Okay, so let’s hold the phone right there. First of all, I agree that “what you look like should not affect the choices that you make.” However, the way you feel about your looks very well could impact the choices you make. I know this for a fact, from my own life: if you feel like you’re gross, or ugly, or fat, or whatever, it absolutely does impact the way you interact with the world. It affects everything. Really. The message of the Dove ad, as I perceived it, was not: “You must be good looking in order to make positive choices,” but rather, “Change the way you see yourself and it will impact your choices positively.” There’s a huge difference between those two messages. As a person with a whole bunch of interests and skills and thoughts and feelings that add up to make me me, I certainly don’t believe that my external beauty is the most important thing about me, and I wouldn’t support an ad that sent that message. But that’s not what the Dove ad was trying to say. And I think it’s insulting to women like me who were moved by this ad to suggest that we’re being brainwashed by some sort of patriarchal, capitalist, ethnocentric (etc., etc., insert your favorite negative “ism” here) cultural narrative about beauty because it struck a chord with us. I’m a savvy enough consumer of media to be able to tell when a company’s selling me a bill of goods. While I appreciate Jazz’s reminder that I am “so, so much more than beautiful,” I already know that, logically. But to pretend that women’s self-perception of our looks is not important to the way we move through the world is unrealistic at best, and disingenuous and even cynical at worst.
Finally, Jazz points out that because Dove is owned by Unilever, a company that also owns brands such as the odious AXE body spray, which is infamous for their sexist approach to advertising, we should discount Dove’s marketing campaigns as so much patriarchal smoke and mirrors. While I think it is important to be a critical media consumer and to consider carefully a company’s agenda in promoting a certain product, I don’t think it’s fair to dismiss the genuine emotional reactions that Dove’s ads inspire in women because Dove’s parent company has promoted anti-woman messages to promote other products. In fact, I think it’s entirely possible to appreciate the Dove ad’s message without buying Dove products or otherwise supporting Unilever, which, by the way, also owns such socially conscious brands as Ben & Jerry’s, so if you’re gonna boycott Unilever, say buh-bye to Chubby Hubby. While I think it’s important not to support brands that promote a message you actively disagree with or are offended by, I also think that Dove should get some recognition as one of the few women’s beauty brands that has made an effort to disseminate a broader, more diverse conception of beauty.

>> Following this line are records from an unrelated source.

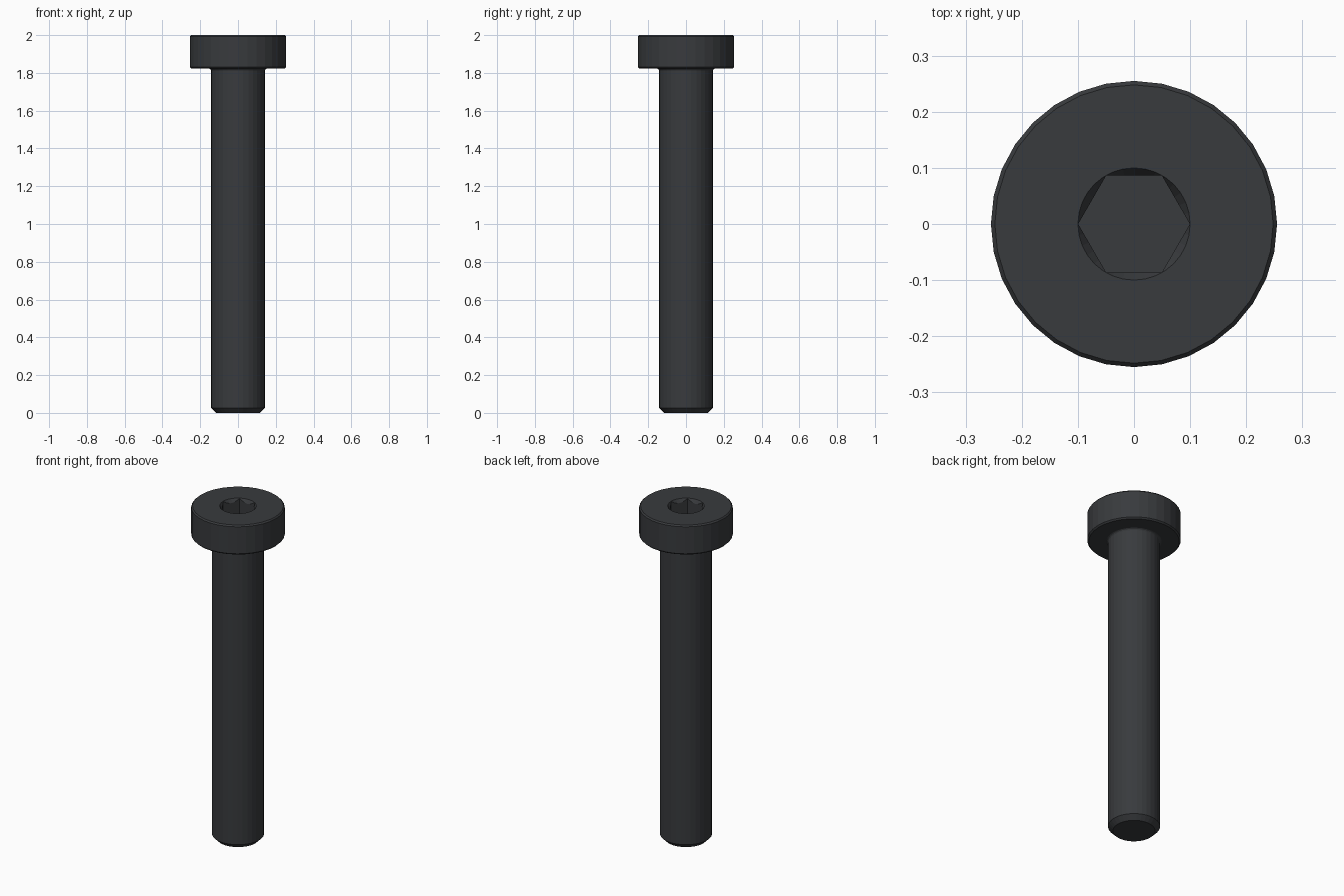
import bpy, bmesh, math

if "Cube" in bpy.data.objects:
    bpy.data.objects.remove(bpy.data.objects["Cube"])

SIDES = 32


def lathe(name, profile, sides):
    """Revolve an (r, z) profile, listed bottom to top, into a closed solid."""
    bm = bmesh.new()
    rings = []
    for r, z in profile:
        rings.append([bm.verts.new((r * math.cos(2 * math.pi * i / sides),
                                    r * math.sin(2 * math.pi * i / sides), z))
                      for i in range(sides)])
    for a, b in zip(rings, rings[1:]):
        for i in range(sides):
            j = (i + 1) % sides
            bm.faces.new((a[i], a[j], b[j], b[i]))
    bm.faces.new(rings[0][::-1])
    bm.faces.new(rings[-1])
    mesh = bpy.data.meshes.new(name)
    bm.to_mesh(mesh)
    bm.free()
    obj = bpy.data.objects.new(name, mesh)
    bpy.context.collection.objects.link(obj)
    return obj


# Bolt: chamfered tip, shank, small fillet, chamfered head
bolt = lathe("socket_bolt", [
    (0.115, 0.0), (0.142, 0.027), (0.142, 1.812), (0.145, 1.818), (0.151, 1.822),
    (0.247, 1.822), (0.255, 1.830), (0.255, 1.992), (0.248, 2.0)], SIDES)

# Cutters: hexagonal socket and its conical lead-in
hex_cutter = lathe("hex_cutter", [(0.0995, 1.9), (0.0995, 2.05)], 6)
cone_cutter = lathe("cone_cutter", [(0.06, 1.94), (0.1, 2.0), (0.11, 2.015)], SIDES)

for cutter in (hex_cutter, cone_cutter):
    cutter.hide_render = True
    cutter.hide_viewport = False
    cutter.display_type = 'WIRE'
    mod = bolt.modifiers.new(cutter.name, 'BOOLEAN')
    mod.operation = 'DIFFERENCE'
    mod.solver = 'EXACT'
    mod.object = cutter

# Dark steel
steel = bpy.data.materials.new("dark_steel")
steel.diffuse_color = (0.04, 0.043, 0.047, 1)
steel.use_nodes = True
steel.node_tree.nodes["Principled BSDF"].inputs["Base Color"].default_value = steel.diffuse_color
bolt.data.materials.append(steel)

Maybe Jazz and I are just coming at this from two fundamentally different perspectives. Perhaps she has a much stronger self-image than I do, and so the ad didn’t resonate with her in the same way it did with me. That’s fine. We’re allowed to have different reactions to media without accusing one another of being duped or brainwashed or suckers. What do you all think? Did Dove’s ad hit the mark or miss it entirely?
(By the way, I hope we can all agree that this is hilarious.)